Traditionally, Chinese would have the bodies of their late loved ones buried, as they believe that souls rest in peace only if their bodies are covered by soil. The practice is also considered more respectful to the deceased. However attitudes are changing.
"We have seen more families take part in sea burials in recent years," said Mr Chen, who has been in the business for 19 years.
"They've also realised that nobody will look after their graves when their children and grandchildren all pass away," added Mr Chen.
More people are seeing the importance of having an environmentally friendly burial.
"We all realise that sea burials do the least harm to our environment," said Ms Ren from Harbin, who attended the sea burial in north-east China's Dalian where she sent off her late mother.
"So we just decided to give up the idea of buying a grave."
China's latest policy on burials, unveiled last month, promotes eco-burials, including sea and tree burials, to ensure a harmonious relationship between humans and nature.
Eco-burials save land, reduce funeral costs and do less harm to the environment, said the Ministry of Civil Affairs and eight other departments in a joint statement.
Nevertheless, some still have reservations about sea burials.
They worry about not having a place to honour their loved ones during Qingming Festival, or Tomb-Sweeping Day, which falls on April 4 this year.
Professor Zhang Yiwu of Peking University said: "On the one hand, sea burials are widely encouraged. On the other hand, people do need a place to pay tribute to their ancestors. It's a rooted tradition."
For people in south China's Guangdong province where sea burials are popular, that might not be a concern for long.
There are plans to build a memorial park with tombstones for those who undergo sea burials, said Mr Chen Yakai, secretary of the discipline inspection commission of Shenzhen , last week.

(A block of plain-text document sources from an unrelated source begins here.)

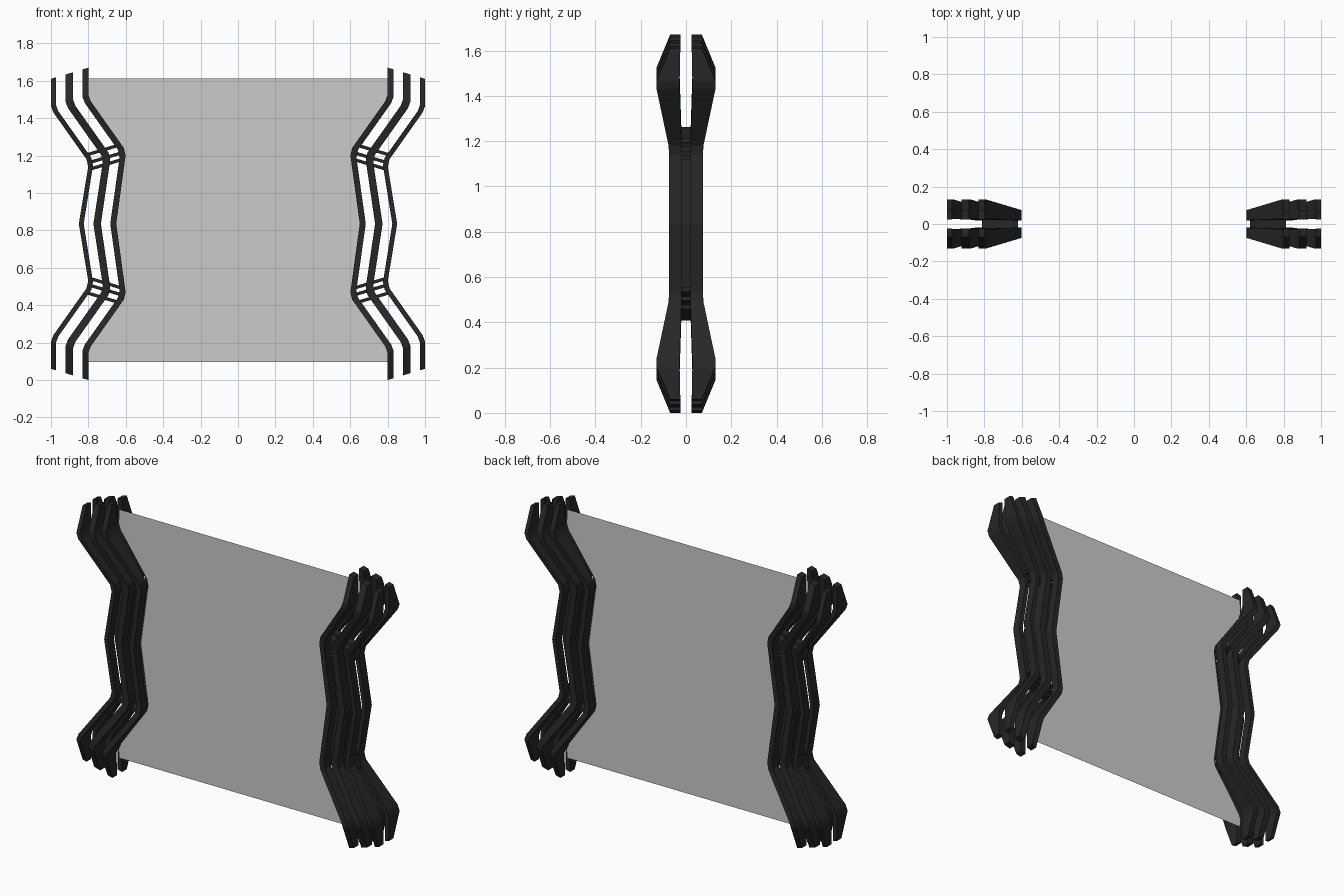
import bpy

if "Cube" in bpy.data.objects:
    bpy.data.objects.remove(bpy.data.objects["Cube"])

MID = 0.835          # mirror height
SHIFT = (0.2, 0.06)  # step from innermost edge to outermost edge

# Half-height path of the innermost edge: x, z, inner y, outer y
PATH = [
    (0.80, 0.000, 0.025, 0.070),
    (0.80, 0.145, 0.028, 0.130),
    (0.787, 0.180, 0.028, 0.130),
    (0.610, 0.430, 0.020, 0.077),
    (0.601, 0.470, 0.020, 0.075),
    (0.651, MID, 0.020, 0.075),
]

dark = bpy.data.materials.new("dark_metal")
dark.diffuse_color = (0.02, 0.02, 0.02, 1)
dark.use_nodes = True
dark.node_tree.nodes["Principled BSDF"].inputs["Base Color"].default_value = dark.diffuse_color


def edge(p, d):
    """Point on the path moved outward by fraction d."""
    z = p[1] + (SHIFT[1] * d if p[1] < MID else 0)
    return p[0] + SHIFT[0] * d, z


def make(name, verts, faces, mat=None, axes=(True, False, False)):
    me = bpy.data.meshes.new(name)
    me.from_pydata(verts, [], faces)
    ob = bpy.data.objects.new(name, me)
    bpy.context.collection.objects.link(ob)
    if mat:
        me.materials.append(mat)
    # vertical mirror is modelled, left/right and front/back use the modifier
    m = ob.modifiers.new("mirror", 'MIRROR')
    m.use_axis = axes
    m.use_mirror_merge = False
    return ob


def full_path(stations):
    """Add the upper half by reflecting about MID."""
    upper = [[(x, y, 2 * MID - z) for x, y, z in ring] for ring in stations[-2::-1]]
    return stations + upper


def loft(name, stations, axes):
    rings = full_path(stations)
    verts = [v for ring in rings for v in ring]
    faces = [(0, 1, 2, 3)]
    for i in range(len(rings) - 1):
        a = 4 * i
        for k in range(4):
            n = (k + 1) % 4
            faces.append((a + n, a + k, a + 4 + k, a + 4 + n))
    e = len(verts) - 4
    faces.append((e + 3, e + 2, e + 1, e))
    return make(name, verts, faces, dark, axes)


def ring(p, d0, d1, y0, y1):
    (xa, za), (xb, zb) = edge(p, d0), edge(p, d1)
    return [(xa, y0, za), (xa, y1, za), (xb, y1, zb), (xb, y0, zb)]


# Three paired rails on each side
for name, d0, d1 in (("inner_rail", 0.0, 0.16), ("middle_rail", 0.41, 0.61),
                     ("outer_rail", 0.87, 1.0)):
    loft(name, [ring(p, d0, d1, p[2], p[3]) for p in PATH], (True, True, False))

# Core joining the middle rails between the knees
loft("core_rail", [ring(p, 0.43, 0.59, -0.022, 0.022) for p in PATH[3:]],
     (True, False, False))

# Slanted struts across the knees
for i, (dx, dz) in enumerate(((0.024, -0.038), (0.0, 0.0), (0.005, 0.038))):
    x, z = 0.604 + dx, 0.45 + dz
    h = 0.009
    for side in (0, 1):
        verts = []
        for d in (0.08, 0.93):
            for y, s in ((-0.022, -h), (0.022, -h), (0.022, h), (-0.022, h)):
                zz = z + SHIFT[1] * d + s
                verts.append((x + SHIFT[0] * d, y, 2 * MID - zz if side else zz))
        faces = [(3, 2, 1, 0), (4, 5, 6, 7), (0, 1, 5, 4), (1, 2, 6, 5),
                 (2, 3, 7, 6), (3, 0, 4, 7)]
        if not side:
            pass
        else:
            faces = [f[::-1] for f in faces]
        make("knee_strut_%d_%s" % (i, "upper" if side else "lower"), verts, faces, dark)

# Thin panel following the inner rails
pts = [(0.803, 0.095)] + [edge(p, 0.03) for p in PATH[1:]]
rows = full_path([[(-x, 0, z), (x, 0, z)] for x, z in pts])
verts = [v for r in rows for v in r]
faces = [(2 * i, 2 * i + 1, 2 * i + 3, 2 * i + 2) for i in range(len(rows) - 1)]
panel = make("field_panel", verts, faces, None)
panel.modifiers.clear()
for i, v in enumerate(panel.data.vertices):
    if v.co.z > 2 * MID - 0.1:
        v.co.z = 1.612
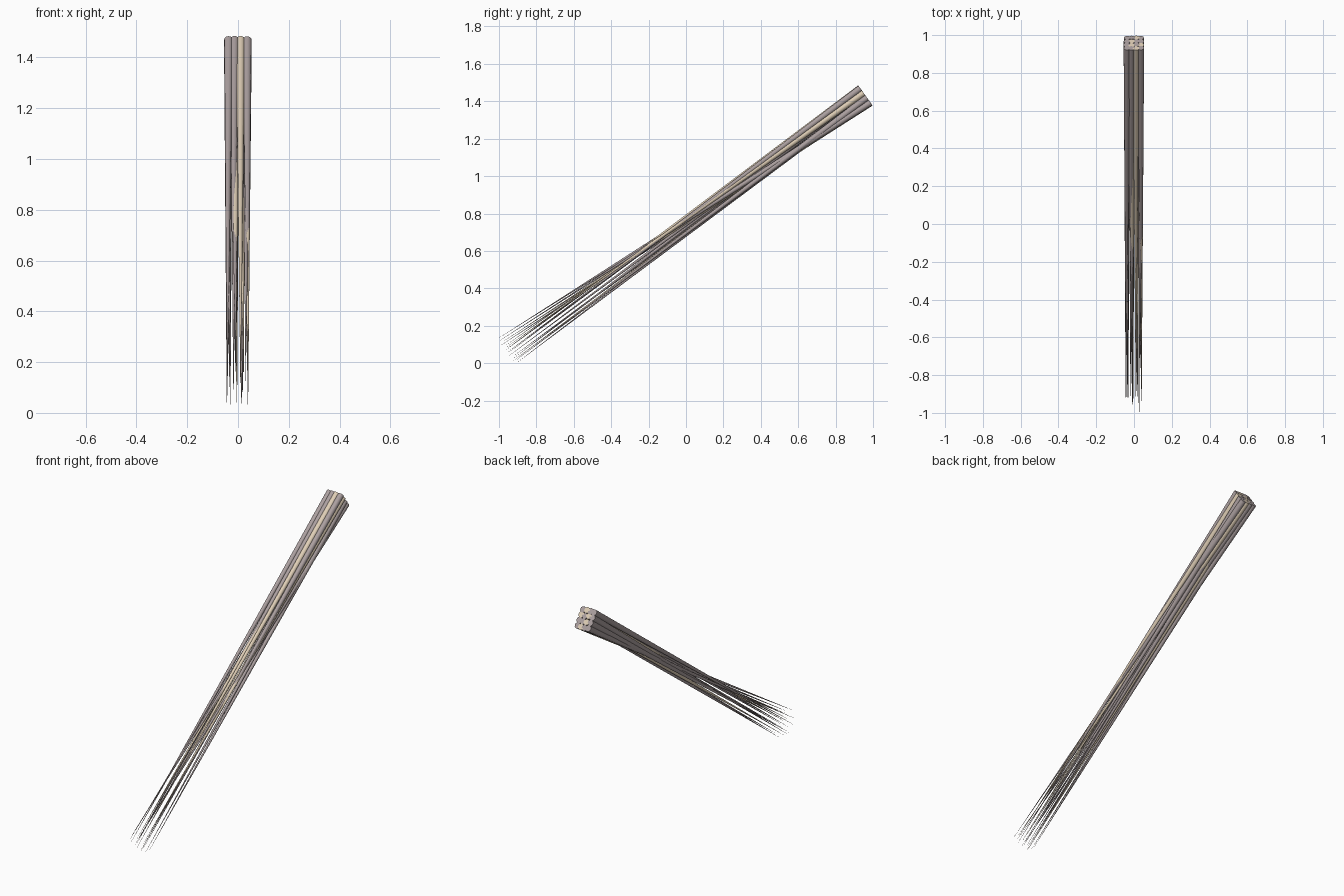
import bpy
import math
from mathutils import Vector

# Frame of the leaning bundle: long axis, and the "upper" direction across it
AXIS = Vector((0, 0.814, 0.581))
UP = Vector((0, -0.581, 0.814))
SIDE = Vector((1, 0, 0))
BUTT, TIP, LEVEL = 1.612, -0.735, 0.607


def material(name, color):
    m = bpy.data.materials.new(name)
    m.diffuse_color = (*color, 1)
    return m


GREY = material("grey_wood", (0.41, 0.35, 0.35))
TAN = material("tan_wood", (0.74, 0.62, 0.47))


def point(x, n, along):
    return SIDE * x + UP * (LEVEL + n) + AXIS * along


def rod(name, butt, tip, radius, mat):
    """Straight rod tapering from a flat butt to a needle point."""
    a, b = point(*butt), point(*tip)
    d = b - a
    bpy.ops.mesh.primitive_cone_add(vertices=12, radius1=radius, radius2=0.0004,
                                    depth=d.length, location=(a + b) / 2)
    o = bpy.context.object
    o.name = name
    o.rotation_euler = d.to_track_quat('Z', 'Y').to_euler()
    o.data.materials.append(mat)
    bpy.ops.object.shade_smooth_by_angle(angle=math.radians(40))


# Each rod: butt x, butt height, tip x, tip height (many cross near the middle)
RODS = [
    (-0.037, 0.048, -0.042, 0.010), (-0.014, 0.049, -0.018, -0.010),
    (0.010, 0.049, 0.010, 0.012), (0.036, 0.047, 0.039, -0.005),
    (-0.038, 0.018, -0.030, -0.050), (-0.013, 0.020, -0.006, 0.030),
    (0.011, 0.016, 0.018, -0.025), (0.036, 0.018, 0.040, 0.020),
    (-0.037, -0.014, -0.044, -0.040), (-0.012, -0.015, -0.004, -0.060),
    (0.012, -0.016, 0.014, -0.080), (0.036, -0.014, 0.039, -0.066),
    (-0.036, -0.046, -0.034, 0.045), (-0.012, -0.048, -0.010, 0.084),
    (0.012, -0.048, 0.022, 0.055), (0.035, -0.046, 0.030, 0.070),
]
TAN_RODS = {2, 5, 7, 9, 14}

for i, (bx, bn, tx, tn) in enumerate(RODS):
    rod(f"rod_{i + 1}", (bx, bn, BUTT), (tx, tn, TIP + 0.01 * (i % 3 - 1)),
        0.0178, TAN if i in TAN_RODS else GREY)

The government of Jiangmen in Guangdong has also announced plans to set up a memorial wall by the end of the year for those whose ashes are scattered at sea.
"Such measures connect sea burials with the tradition of tomb- sweeping," said Prof Zhang, emphasising the importance of setting up more public memorial sites.
"They mean a lot to the future of sea burials in China."